> [Problem to solve]
The expected output is the line bearing "# bent tube handles on front and back" followed by all remaining lines of the records, each restated word for word.

*** Data section Section Begins ***

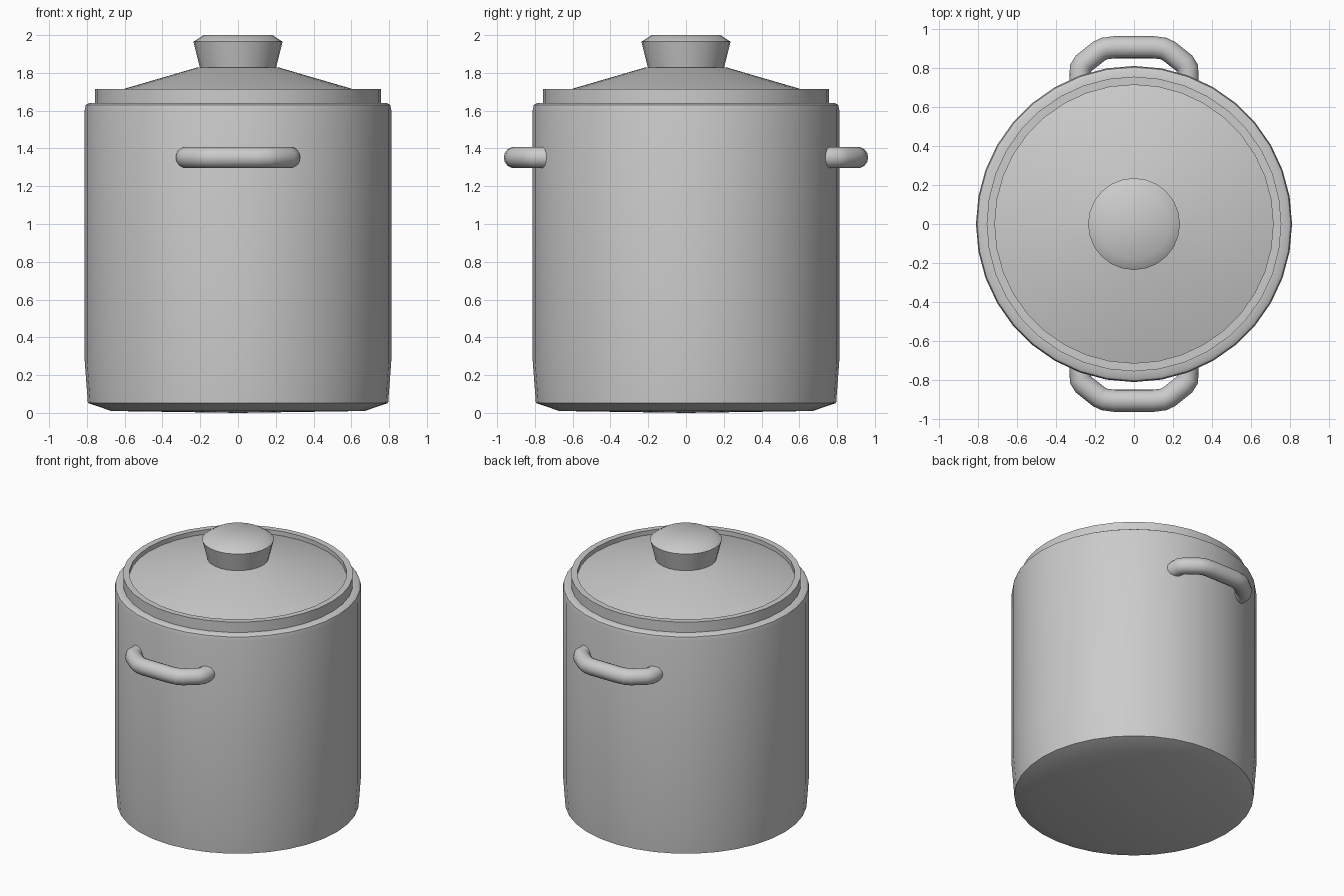
import bpy, bmesh, math

if "Cube" in bpy.data.objects:
    bpy.data.objects.remove(bpy.data.objects["Cube"])

def finish(obj, angle=35):
    bpy.ops.object.select_all(action='DESELECT')
    obj.select_set(True)
    bpy.context.view_layer.objects.active = obj
    bpy.ops.object.shade_smooth_by_angle(angle=math.radians(angle))

def lathe(name, profile, sides):
    """Spin an (r, z) profile around z; profile starts and ends on the axis."""
    bm = bmesh.new()
    vs = [bm.verts.new((r, 0, z)) for r, z in profile]
    es = [bm.edges.new(p) for p in zip(vs, vs[1:])]
    bmesh.ops.spin(bm, geom=vs + es, axis=(0, 0, 1), cent=(0, 0, 0),
                   angle=2 * math.pi, steps=sides)
    bmesh.ops.remove_doubles(bm, verts=bm.verts, dist=1e-4)
    bmesh.ops.recalc_face_normals(bm, faces=bm.faces)
    me = bpy.data.meshes.new(name)
    bm.to_mesh(me)
    bm.free()
    obj = bpy.data.objects.new(name, me)
    bpy.context.collection.objects.link(obj)
    finish(obj)
    return obj

# hollow pot: domed base, tapered foot, straight wall, rounded rim
lathe("pot_body", [(0, 0), (0.67, 0.01), (0.795, 0.052), (0.812, 0.28),
                   (0.812, 1.60), (0.806, 1.63), (0.79, 1.64), (0.74, 1.64),
                   (0.735, 1.60), (0.735, 0.10), (0, 0.08)], 36)

# lid: raised outer band around a shallow cone
lathe("lid", [(0, 1.632), (0.757, 1.632), (0.757, 1.715), (0.715, 1.715),
              (0.715, 1.683), (0.215, 1.829), (0, 1.829)], 36)

# flared knob with bevelled top
lathe("lid_knob", [(0, 1.80), (0.194, 1.80), (0.202, 1.83), (0.236, 1.965),
                   (0.182, 2.0), (0, 2.0)], 24)

# bent tube handles on front and back
half = [(0.275, 0.70), (0.275, 0.80), (0.258, 0.826), (0.18, 0.888),
        (0.15, 0.902), (0.10, 0.908)]
path = half + [(-x, y) for x, y in reversed(half)]
for name, side in (("front_handle", -1), ("back_handle", 1)):
    cu = bpy.data.curves.new(name, 'CURVE')
    cu.dimensions = '3D'
    cu.bevel_depth = 0.057
    cu.bevel_resolution = 5
    cu.use_fill_caps = True
    sp = cu.splines.new('POLY')
    sp.points.add(len(path) - 1)
    for p, (x, y) in zip(sp.points, path):
        p.co = (x * side, y * side, 1.352, 1)
    obj = bpy.data.objects.new(name, cu)
    bpy.context.collection.objects.link(obj)
    bpy.ops.object.select_all(action='DESELECT')
    obj.select_set(True)
    bpy.context.view_layer.objects.active = obj
    bpy.ops.object.convert(target='MESH')
    finish(bpy.context.view_layer.objects.active, 50)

*** Data section Section Ends ***

> [Task solution]
# bent tube handles on front and back
half = [(0.275, 0.70), (0.275, 0.80), (0.258, 0.826), (0.18, 0.888),
        (0.15, 0.902), (0.10, 0.908)]
path = half + [(-x, y) for x, y in reversed(half)]
for name, side in (("front_handle", -1), ("back_handle", 1)):
    cu = bpy.data.curves.new(name, 'CURVE')
    cu.dimensions = '3D'
    cu.bevel_depth = 0.057
    cu.bevel_resolution = 5
    cu.use_fill_caps = True
    sp = cu.splines.new('POLY')
    sp.points.add(len(path) - 1)
    for p, (x, y) in zip(sp.points, path):
        p.co = (x * side, y * side, 1.352, 1)
    obj = bpy.data.objects.new(name, cu)
    bpy.context.collection.objects.link(obj)
    bpy.ops.object.select_all(action='DESELECT')
    obj.select_set(True)
    bpy.context.view_layer.objects.active = obj
    bpy.ops.object.convert(target='MESH')
    finish(bpy.context.view_layer.objects.active, 50)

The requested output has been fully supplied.